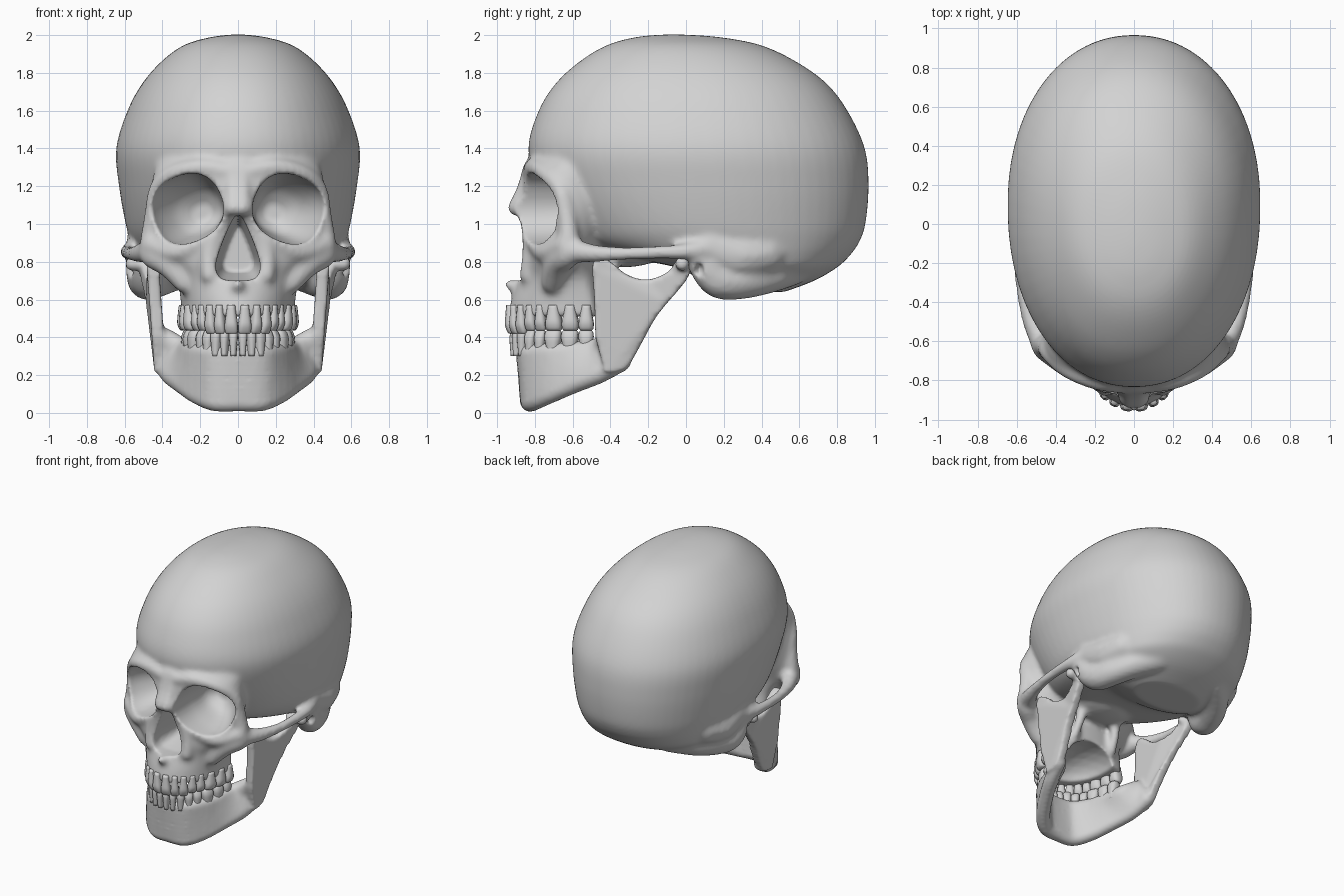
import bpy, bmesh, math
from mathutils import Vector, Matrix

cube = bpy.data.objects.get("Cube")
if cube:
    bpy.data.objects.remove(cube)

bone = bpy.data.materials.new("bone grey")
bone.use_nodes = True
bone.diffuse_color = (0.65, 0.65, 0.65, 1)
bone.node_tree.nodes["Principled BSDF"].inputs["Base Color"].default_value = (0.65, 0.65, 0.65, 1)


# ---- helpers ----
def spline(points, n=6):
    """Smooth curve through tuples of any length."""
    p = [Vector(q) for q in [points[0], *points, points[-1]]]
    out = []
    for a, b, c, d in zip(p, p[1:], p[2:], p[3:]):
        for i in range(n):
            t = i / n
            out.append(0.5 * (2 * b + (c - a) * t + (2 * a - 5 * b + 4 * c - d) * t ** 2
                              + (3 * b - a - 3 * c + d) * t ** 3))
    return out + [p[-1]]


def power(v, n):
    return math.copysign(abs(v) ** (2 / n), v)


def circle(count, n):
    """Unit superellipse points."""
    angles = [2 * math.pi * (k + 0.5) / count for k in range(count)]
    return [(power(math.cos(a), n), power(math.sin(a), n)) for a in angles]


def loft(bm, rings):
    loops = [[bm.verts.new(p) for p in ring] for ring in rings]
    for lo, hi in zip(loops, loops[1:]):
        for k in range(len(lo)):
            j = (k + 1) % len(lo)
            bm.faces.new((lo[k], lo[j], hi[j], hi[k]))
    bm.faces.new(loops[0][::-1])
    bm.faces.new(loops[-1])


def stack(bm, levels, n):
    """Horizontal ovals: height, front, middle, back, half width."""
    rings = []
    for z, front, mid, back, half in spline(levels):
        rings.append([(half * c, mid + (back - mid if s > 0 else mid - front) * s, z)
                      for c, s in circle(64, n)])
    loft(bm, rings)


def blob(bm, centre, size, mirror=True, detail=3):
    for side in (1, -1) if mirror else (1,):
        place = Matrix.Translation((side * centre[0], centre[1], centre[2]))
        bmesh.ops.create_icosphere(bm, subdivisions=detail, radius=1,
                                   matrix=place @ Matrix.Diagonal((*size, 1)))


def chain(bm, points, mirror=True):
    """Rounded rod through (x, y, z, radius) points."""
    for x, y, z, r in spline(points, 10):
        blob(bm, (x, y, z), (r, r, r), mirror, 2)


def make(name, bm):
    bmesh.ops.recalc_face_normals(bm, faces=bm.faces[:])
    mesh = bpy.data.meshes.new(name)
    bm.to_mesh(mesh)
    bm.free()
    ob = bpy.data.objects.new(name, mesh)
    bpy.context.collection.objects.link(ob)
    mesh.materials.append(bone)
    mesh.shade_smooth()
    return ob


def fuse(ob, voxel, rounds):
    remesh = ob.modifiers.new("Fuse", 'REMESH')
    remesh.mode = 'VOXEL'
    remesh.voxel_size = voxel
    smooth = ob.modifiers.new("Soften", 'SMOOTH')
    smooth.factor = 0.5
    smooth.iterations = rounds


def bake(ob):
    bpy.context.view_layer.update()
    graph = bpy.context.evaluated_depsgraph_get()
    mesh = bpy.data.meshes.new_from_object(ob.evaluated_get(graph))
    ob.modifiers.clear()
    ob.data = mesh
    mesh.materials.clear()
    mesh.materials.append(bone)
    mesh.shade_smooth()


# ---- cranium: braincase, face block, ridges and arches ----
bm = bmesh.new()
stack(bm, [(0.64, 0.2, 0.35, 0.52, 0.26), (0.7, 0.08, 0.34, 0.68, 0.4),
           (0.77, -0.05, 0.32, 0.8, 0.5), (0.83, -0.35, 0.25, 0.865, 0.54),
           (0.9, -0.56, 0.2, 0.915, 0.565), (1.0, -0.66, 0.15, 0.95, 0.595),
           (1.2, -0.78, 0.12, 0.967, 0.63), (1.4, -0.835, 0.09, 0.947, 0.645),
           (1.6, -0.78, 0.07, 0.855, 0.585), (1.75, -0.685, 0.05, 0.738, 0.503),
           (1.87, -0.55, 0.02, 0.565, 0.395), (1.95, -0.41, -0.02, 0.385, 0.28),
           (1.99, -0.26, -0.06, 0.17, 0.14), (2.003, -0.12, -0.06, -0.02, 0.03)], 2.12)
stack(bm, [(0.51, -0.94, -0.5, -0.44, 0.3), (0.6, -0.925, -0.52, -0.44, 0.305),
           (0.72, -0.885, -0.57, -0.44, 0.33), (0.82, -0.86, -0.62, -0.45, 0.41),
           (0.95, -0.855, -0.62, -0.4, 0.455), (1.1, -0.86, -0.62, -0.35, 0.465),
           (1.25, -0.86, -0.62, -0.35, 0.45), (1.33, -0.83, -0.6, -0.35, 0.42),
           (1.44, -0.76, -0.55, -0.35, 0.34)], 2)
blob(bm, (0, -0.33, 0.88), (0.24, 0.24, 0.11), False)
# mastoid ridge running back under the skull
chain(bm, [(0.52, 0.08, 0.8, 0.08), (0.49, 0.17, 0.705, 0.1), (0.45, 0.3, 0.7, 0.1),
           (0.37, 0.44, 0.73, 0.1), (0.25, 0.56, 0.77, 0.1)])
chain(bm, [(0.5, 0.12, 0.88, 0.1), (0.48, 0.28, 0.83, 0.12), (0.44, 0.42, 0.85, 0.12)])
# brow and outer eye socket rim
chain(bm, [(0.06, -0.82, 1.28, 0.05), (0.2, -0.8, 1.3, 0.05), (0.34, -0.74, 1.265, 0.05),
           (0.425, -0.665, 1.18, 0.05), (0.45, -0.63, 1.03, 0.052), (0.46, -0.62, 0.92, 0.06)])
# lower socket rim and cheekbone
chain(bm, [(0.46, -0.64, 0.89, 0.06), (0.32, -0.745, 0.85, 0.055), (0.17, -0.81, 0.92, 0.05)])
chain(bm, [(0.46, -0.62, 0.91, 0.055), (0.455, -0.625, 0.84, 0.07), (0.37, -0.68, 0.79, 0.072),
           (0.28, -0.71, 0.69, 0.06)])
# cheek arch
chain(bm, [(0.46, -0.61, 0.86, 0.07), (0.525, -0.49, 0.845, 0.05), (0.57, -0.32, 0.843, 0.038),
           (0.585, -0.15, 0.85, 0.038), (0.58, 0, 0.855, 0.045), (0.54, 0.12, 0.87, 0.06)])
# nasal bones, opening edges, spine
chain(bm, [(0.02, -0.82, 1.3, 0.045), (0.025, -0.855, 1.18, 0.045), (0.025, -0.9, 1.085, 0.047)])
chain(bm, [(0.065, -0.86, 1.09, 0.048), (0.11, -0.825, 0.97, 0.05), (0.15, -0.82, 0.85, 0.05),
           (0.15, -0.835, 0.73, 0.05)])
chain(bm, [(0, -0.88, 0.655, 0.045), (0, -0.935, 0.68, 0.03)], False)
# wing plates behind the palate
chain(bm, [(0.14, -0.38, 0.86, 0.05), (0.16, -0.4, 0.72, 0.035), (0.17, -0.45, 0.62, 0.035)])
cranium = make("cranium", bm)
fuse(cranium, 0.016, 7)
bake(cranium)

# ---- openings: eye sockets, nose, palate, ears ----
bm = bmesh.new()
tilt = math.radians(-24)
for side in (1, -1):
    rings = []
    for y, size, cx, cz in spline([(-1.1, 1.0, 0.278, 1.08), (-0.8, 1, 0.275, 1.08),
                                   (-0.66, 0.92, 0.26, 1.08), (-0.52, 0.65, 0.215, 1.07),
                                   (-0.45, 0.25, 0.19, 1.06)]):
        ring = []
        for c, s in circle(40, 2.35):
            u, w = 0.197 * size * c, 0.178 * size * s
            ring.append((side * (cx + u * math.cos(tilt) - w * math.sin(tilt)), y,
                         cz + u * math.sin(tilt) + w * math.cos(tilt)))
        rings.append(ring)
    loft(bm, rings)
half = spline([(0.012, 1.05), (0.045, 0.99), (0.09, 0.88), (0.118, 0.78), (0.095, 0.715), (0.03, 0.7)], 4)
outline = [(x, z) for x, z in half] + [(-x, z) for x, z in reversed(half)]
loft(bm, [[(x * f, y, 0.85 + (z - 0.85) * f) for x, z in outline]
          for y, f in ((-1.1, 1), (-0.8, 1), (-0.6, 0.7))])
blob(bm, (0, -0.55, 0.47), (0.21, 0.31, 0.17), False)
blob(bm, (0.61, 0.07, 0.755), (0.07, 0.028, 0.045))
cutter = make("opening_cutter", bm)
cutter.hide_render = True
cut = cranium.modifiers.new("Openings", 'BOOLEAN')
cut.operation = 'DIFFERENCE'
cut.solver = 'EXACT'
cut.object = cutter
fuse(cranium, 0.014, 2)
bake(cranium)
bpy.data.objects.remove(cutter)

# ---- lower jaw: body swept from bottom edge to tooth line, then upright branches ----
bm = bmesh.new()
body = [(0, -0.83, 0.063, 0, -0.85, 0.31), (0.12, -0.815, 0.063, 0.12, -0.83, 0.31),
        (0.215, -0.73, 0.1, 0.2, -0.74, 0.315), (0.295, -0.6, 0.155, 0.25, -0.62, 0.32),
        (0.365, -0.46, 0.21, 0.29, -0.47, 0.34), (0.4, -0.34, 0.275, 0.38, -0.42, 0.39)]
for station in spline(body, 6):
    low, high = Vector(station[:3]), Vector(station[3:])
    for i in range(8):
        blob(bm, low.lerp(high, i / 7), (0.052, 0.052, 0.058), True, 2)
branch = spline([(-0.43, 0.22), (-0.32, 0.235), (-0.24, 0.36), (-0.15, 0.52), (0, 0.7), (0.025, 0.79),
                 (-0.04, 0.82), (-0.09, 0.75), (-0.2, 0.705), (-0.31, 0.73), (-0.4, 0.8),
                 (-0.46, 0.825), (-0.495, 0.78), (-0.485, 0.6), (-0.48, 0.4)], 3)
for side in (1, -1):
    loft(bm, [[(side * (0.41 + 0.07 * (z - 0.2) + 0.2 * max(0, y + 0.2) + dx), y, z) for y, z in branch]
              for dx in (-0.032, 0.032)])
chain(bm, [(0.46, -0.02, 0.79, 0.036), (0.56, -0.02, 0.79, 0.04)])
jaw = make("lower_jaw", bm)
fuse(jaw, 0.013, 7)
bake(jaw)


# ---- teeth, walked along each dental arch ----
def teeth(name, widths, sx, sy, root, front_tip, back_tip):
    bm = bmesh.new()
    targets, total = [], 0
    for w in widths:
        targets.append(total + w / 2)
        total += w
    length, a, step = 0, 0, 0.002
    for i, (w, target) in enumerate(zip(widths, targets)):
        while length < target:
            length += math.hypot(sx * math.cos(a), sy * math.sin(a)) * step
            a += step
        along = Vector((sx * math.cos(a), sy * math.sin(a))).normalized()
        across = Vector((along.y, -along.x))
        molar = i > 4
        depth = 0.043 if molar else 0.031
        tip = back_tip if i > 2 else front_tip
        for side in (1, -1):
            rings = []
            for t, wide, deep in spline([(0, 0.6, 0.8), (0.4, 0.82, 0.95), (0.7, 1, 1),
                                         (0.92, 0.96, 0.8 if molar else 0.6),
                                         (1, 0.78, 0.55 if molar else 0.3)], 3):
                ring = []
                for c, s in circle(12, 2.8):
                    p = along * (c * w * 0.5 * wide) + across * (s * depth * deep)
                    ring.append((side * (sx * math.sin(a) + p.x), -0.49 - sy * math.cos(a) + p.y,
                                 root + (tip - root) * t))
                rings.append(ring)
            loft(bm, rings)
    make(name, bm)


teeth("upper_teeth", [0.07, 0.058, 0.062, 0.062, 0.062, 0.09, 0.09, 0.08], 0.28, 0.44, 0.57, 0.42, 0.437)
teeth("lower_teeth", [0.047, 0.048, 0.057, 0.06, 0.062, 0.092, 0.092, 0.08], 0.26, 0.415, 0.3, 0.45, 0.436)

####################

> **YOUR TASK**
Take the lines from the one containing "root + (tip" through the final line of the entries above, and set them down exactly, with nothing added.

> **ANSWER TO THE EXERCISE**
                                 root + (tip - root) * t))
                rings.append(ring)
            loft(bm, rings)
    make(name, bm)


teeth("upper_teeth", [0.07, 0.058, 0.062, 0.062, 0.062, 0.09, 0.09, 0.08], 0.28, 0.44, 0.57, 0.42, 0.437)
teeth("lower_teeth", [0.047, 0.048, 0.057, 0.06, 0.062, 0.092, 0.092, 0.08], 0.26, 0.415, 0.3, 0.45, 0.436)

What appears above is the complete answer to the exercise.